Your assignment: Lines in which "finish" appears should be pulled from the data below.

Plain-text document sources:
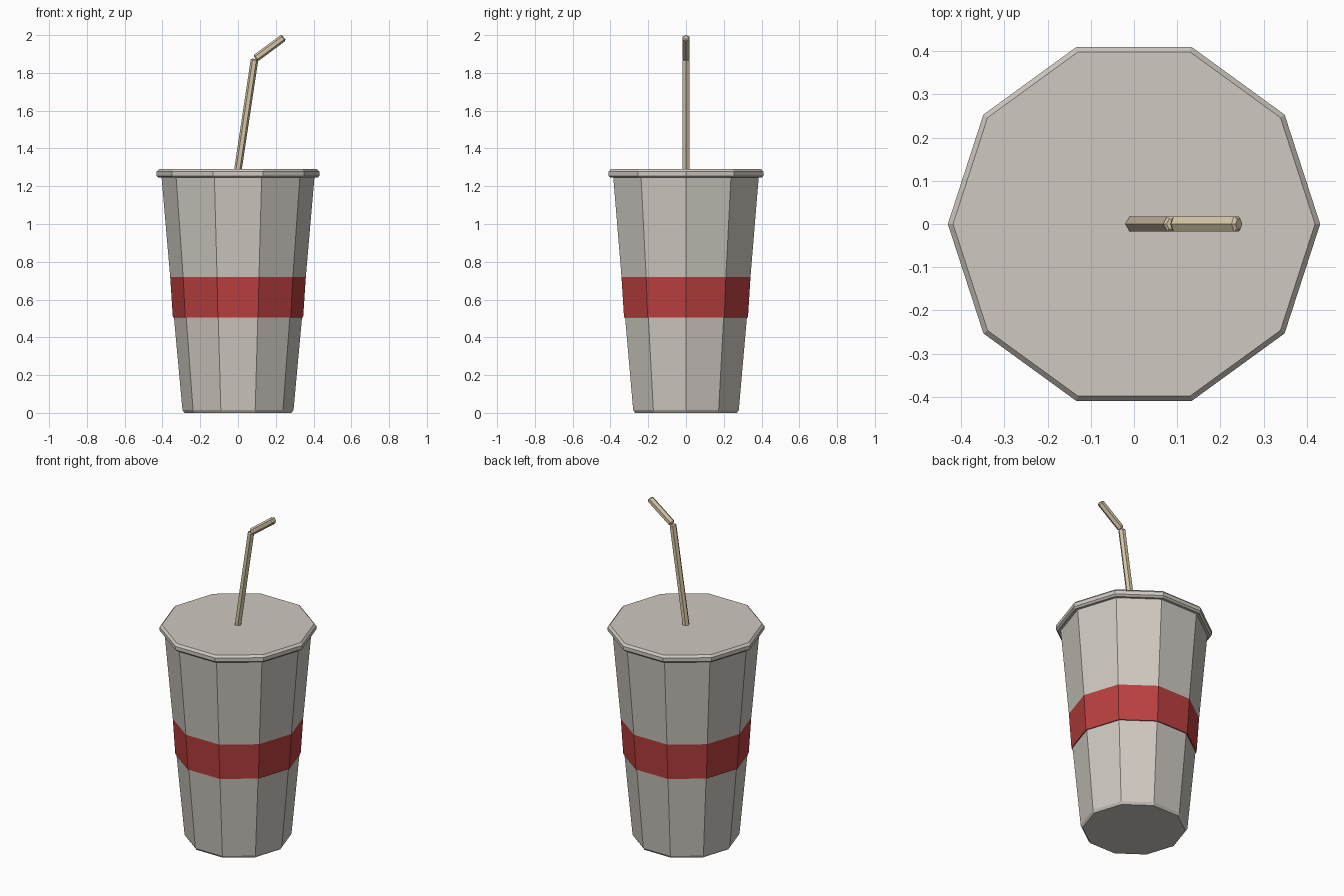
import bpy, bmesh, math
from mathutils import Vector

cube = bpy.data.objects.get("Cube")
if cube:
    bpy.data.objects.remove(cube, do_unlink=True)


def material(name, color):
    m = bpy.data.materials.new(name)
    m.use_nodes = True
    m.diffuse_color = (*color, 1)
    m.node_tree.nodes["Principled BSDF"].inputs["Base Color"].default_value = (*color, 1)
    return m


paper = material("warm grey paper", (0.62, 0.58, 0.53))
red = material("red band", (0.50, 0.05, 0.05))
tan = material("tan straw", (0.66, 0.56, 0.38))


def lathe(name, profile, sides, mats, start=(0, 0, 0), axis=(0, 0, 1), band=None):
    """Flat-sided solid from (radius, height) rings along an axis."""
    turn = Vector((0, 0, 1)).rotation_difference(Vector(axis))
    bm = bmesh.new()
    rings = []
    for r, h in profile:
        ring = []
        for i in range(sides):
            a = math.tau * i / sides
            p = Vector((r * math.cos(a), r * math.sin(a), h))
            ring.append(bm.verts.new(turn @ p + Vector(start)))
        rings.append(ring)
    for k, (low, high) in enumerate(zip(rings, rings[1:])):
        for i in range(sides):
            j = (i + 1) % sides
            f = bm.faces.new((low[i], low[j], high[j], high[i]))
            f.material_index = 1 if band and k in band else 0
    bm.faces.new(rings[0][::-1])
    bm.faces.new(rings[-1])
    mesh = bpy.data.meshes.new(name)
    bm.to_mesh(mesh)
    bm.free()
    for m in mats:
        mesh.materials.append(m)
    obj = bpy.data.objects.new(name, mesh)
    bpy.context.collection.objects.link(obj)
    return obj


def straw(name, start, end):
    """Six-sided rod with chamfered ends."""
    start, end = Vector(start), Vector(end)
    n = (end - start).length
    rings = [(0.013, 0), (0.02, 0.007), (0.02, n - 0.007), (0.013, n)]
    return lathe(name, rings, 6, [tan], start, end - start)


# Tapered cup with a slightly raised red band
lathe("cup", [(0.284, 0), (0.294, 0.015), (0.339, 0.505), (0.345, 0.505),
              (0.359, 0.72), (0.405, 1.25)], 10, [paper, red], band=(2, 3))

# Lid with chamfered rim
lathe("lid", [(0.42, 1.245), (0.431, 1.255), (0.431, 1.277), (0.419, 1.29)], 10, [paper])

# Bent straw in two lengths
straw("straw_lower", (-0.006, 1.25, 0)[:1] + (0, 1.25), (0.088, 0, 1.874))
straw("straw_upper", (0.092, 0, 1.876), (0.243, 0, 1.988))
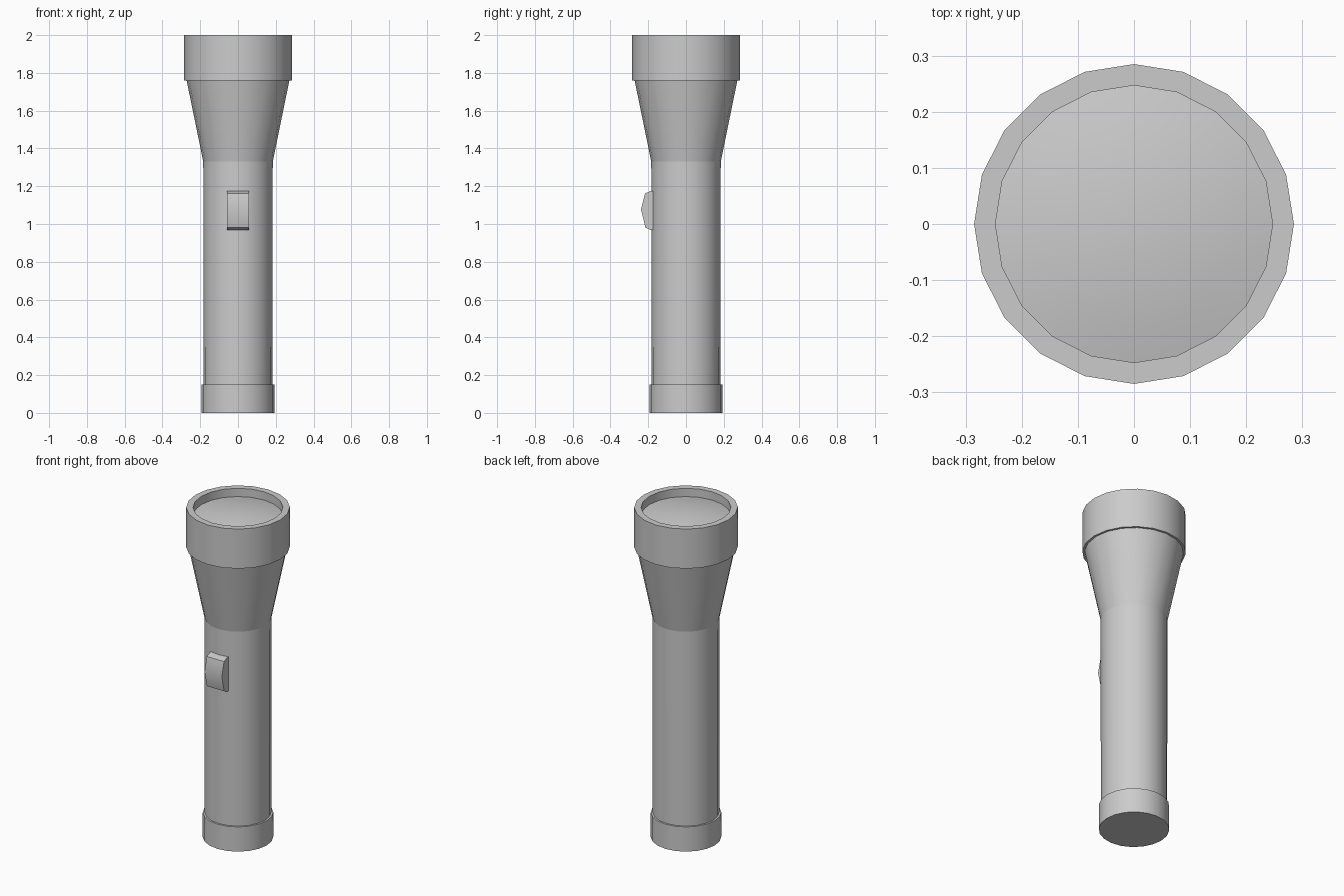
import bpy, bmesh, math

if "Cube" in bpy.data.objects:
    bpy.data.objects.remove(bpy.data.objects["Cube"])

SIDES = 20


def finish(name, bm):
    bmesh.ops.recalc_face_normals(bm, faces=bm.faces)
    mesh = bpy.data.meshes.new(name)
    bm.to_mesh(mesh)
    bm.free()
    obj = bpy.data.objects.new(name, mesh)
    bpy.context.collection.objects.link(obj)
    bpy.ops.object.select_all(action='DESELECT')
    obj.select_set(True)
    bpy.context.view_layer.objects.active = obj
    bpy.ops.object.shade_smooth_by_angle(angle=math.radians(30))
    return obj


def lathe(name, profile):
    """Spin (radius, z) points around the z axis."""
    bm = bmesh.new()
    verts = [bm.verts.new((r, 0, z)) for r, z in profile]
    edges = [bm.edges.new(pair) for pair in zip(verts, verts[1:])]
    bmesh.ops.spin(bm, geom=verts + edges, axis=(0, 0, 1), cent=(0, 0, 0),
                   angle=math.tau, steps=SIDES, use_merge=True)
    bmesh.ops.remove_doubles(bm, verts=bm.verts, dist=1e-5)
    return finish(name, bm)


# Tail cap with a small ledge where the barrel enters
lathe("tail_cap", [(0, 0), (0.194, 0), (0.194, 0.15), (0.183, 0.15)])

# Straight grip and flared head
lathe("barrel", [(0.183, 0.15), (0.184, 1.33)])
lathe("flared_head", [(0.184, 1.33), (0.272, 1.76)])

# Bezel ring with a recess for the lens
lathe("bezel", [(0.272, 1.76), (0.285, 1.76), (0.285, 2.0),
                (0.247, 2.0), (0.247, 1.95)])

# Slightly domed lens
lathe("lens", [(0.247 * t, 1.98 - 0.03 * t * t) for t in (0, 0.25, 0.5, 0.75, 1)])

# Sliding switch: side profile (y, z) extruded across x
switch_profile = [(-0.17, 1.175), (-0.185, 1.175), (-0.217, 1.162),
                  (-0.238, 1.077), (-0.215, 0.981), (-0.185, 0.967), (-0.17, 0.967)]
bm = bmesh.new()
side = bm.faces.new([bm.verts.new((-0.058, y, z)) for y, z in switch_profile])
extruded = bmesh.ops.extrude_face_region(bm, geom=[side], use_keep_orig=True)
bmesh.ops.translate(bm, vec=(0.116, 0, 0),
                    verts=[g for g in extruded["geom"] if isinstance(g, bmesh.types.BMVert)])
finish("switch", bm)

Response for this exercise:
def finish(name, bm):
    return finish(name, bm)
finish("switch", bm)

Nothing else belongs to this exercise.